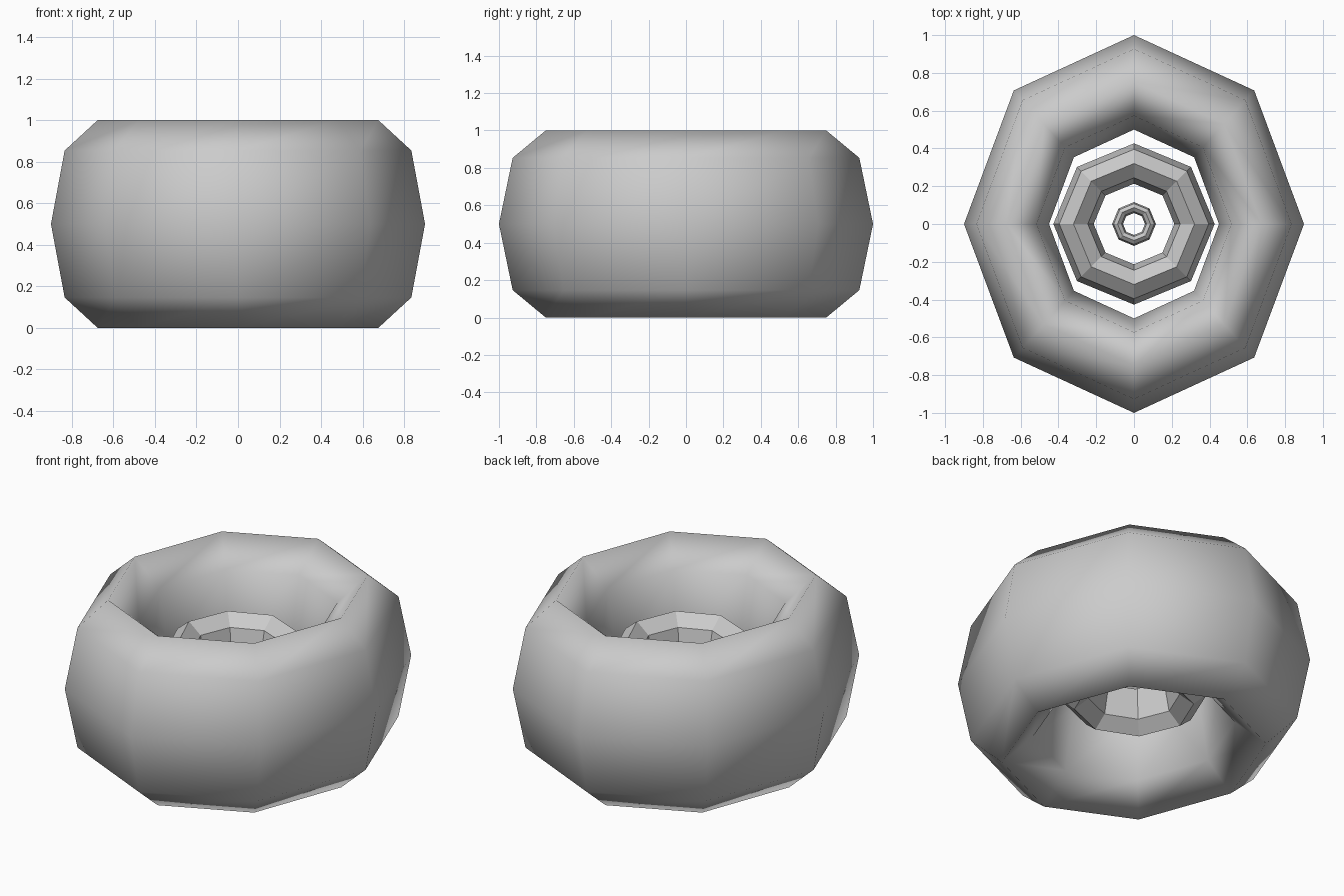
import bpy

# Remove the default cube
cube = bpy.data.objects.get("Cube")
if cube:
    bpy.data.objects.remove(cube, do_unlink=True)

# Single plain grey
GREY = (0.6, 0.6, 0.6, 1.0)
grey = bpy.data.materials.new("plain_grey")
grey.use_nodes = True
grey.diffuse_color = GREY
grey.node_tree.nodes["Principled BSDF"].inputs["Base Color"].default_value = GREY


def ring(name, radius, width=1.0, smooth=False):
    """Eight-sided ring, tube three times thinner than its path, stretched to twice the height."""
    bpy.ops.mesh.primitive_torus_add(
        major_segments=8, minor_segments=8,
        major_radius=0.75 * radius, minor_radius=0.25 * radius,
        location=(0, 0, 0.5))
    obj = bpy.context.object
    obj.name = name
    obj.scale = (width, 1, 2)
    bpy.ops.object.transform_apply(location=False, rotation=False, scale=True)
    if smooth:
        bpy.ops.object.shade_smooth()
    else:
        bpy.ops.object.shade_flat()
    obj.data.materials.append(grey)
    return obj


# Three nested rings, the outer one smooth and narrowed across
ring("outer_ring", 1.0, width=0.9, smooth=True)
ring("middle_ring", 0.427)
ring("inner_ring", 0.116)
...
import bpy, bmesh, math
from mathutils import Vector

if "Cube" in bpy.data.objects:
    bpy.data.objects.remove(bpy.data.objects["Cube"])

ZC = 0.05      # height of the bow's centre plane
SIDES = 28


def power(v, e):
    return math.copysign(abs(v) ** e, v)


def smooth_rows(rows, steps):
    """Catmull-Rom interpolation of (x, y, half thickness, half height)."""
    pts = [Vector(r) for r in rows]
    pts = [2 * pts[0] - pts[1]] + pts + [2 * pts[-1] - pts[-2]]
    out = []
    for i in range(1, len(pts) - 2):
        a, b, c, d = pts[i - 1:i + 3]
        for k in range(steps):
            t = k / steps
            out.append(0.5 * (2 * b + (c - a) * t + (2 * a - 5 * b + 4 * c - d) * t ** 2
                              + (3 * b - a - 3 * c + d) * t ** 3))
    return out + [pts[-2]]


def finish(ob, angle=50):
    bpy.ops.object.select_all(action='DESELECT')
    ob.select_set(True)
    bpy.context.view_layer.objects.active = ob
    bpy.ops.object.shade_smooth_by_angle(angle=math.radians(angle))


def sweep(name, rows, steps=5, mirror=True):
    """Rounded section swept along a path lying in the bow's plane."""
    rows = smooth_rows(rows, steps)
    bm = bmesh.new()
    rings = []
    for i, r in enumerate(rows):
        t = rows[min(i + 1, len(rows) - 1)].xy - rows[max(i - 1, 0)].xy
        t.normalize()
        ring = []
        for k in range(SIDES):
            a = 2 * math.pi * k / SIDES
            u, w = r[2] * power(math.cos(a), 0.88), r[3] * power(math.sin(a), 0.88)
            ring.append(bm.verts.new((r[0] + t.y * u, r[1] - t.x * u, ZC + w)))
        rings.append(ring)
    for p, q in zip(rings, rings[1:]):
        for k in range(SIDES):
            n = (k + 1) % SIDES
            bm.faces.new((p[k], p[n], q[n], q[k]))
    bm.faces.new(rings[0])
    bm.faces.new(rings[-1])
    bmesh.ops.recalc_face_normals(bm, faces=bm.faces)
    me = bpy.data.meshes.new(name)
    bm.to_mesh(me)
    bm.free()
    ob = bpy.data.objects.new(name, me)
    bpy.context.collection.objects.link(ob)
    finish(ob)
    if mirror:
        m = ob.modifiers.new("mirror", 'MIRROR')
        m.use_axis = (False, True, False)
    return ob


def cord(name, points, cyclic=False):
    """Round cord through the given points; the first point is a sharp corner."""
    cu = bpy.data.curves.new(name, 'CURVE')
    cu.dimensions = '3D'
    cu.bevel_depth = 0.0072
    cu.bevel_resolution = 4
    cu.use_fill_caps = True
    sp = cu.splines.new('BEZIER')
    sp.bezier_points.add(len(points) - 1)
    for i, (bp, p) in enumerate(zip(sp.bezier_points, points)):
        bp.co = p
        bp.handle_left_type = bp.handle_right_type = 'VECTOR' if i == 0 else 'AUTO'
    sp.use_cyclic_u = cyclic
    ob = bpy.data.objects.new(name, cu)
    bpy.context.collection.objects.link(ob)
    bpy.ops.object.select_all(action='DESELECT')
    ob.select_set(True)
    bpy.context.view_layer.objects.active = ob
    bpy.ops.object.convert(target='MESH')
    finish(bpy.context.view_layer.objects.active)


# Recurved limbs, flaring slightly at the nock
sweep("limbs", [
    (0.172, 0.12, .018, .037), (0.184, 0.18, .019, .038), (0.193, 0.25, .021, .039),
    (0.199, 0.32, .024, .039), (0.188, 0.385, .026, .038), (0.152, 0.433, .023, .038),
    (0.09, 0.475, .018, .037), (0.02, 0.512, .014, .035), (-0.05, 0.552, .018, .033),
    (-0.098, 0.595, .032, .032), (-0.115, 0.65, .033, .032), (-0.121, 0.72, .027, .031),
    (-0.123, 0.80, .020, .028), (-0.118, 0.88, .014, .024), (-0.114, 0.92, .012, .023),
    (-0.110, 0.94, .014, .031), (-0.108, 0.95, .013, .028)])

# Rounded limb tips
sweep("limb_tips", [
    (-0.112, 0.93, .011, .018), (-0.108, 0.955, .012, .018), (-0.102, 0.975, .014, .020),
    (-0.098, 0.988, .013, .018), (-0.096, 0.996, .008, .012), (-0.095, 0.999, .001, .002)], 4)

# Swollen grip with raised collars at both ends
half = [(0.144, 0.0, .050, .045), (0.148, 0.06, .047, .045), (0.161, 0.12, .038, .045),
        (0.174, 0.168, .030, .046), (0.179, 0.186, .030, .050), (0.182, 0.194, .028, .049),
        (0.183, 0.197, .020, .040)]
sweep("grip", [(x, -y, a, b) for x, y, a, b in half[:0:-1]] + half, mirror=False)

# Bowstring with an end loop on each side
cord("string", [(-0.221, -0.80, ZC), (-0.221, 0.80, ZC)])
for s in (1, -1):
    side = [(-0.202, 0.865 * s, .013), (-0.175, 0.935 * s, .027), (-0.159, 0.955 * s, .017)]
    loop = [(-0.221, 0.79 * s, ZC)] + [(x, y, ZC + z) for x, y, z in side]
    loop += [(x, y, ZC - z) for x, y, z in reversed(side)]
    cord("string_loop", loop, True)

TASK BRIEF ▸ Across the entries above, find the lines with the string "objects" and copy them.

YOUR RESPONSE ▸
cube = bpy.data.objects.get("Cube")
    bpy.data.objects.remove(cube, do_unlink=True)
if "Cube" in bpy.data.objects:
    bpy.data.objects.remove(bpy.data.objects["Cube"])
    bpy.context.view_layer.objects.active = ob
    ob = bpy.data.objects.new(name, me)
    bpy.context.collection.objects.link(ob)
    ob = bpy.data.objects.new(name, cu)
    bpy.context.collection.objects.link(ob)
    bpy.context.view_layer.objects.active = ob
    finish(bpy.context.view_layer.objects.active)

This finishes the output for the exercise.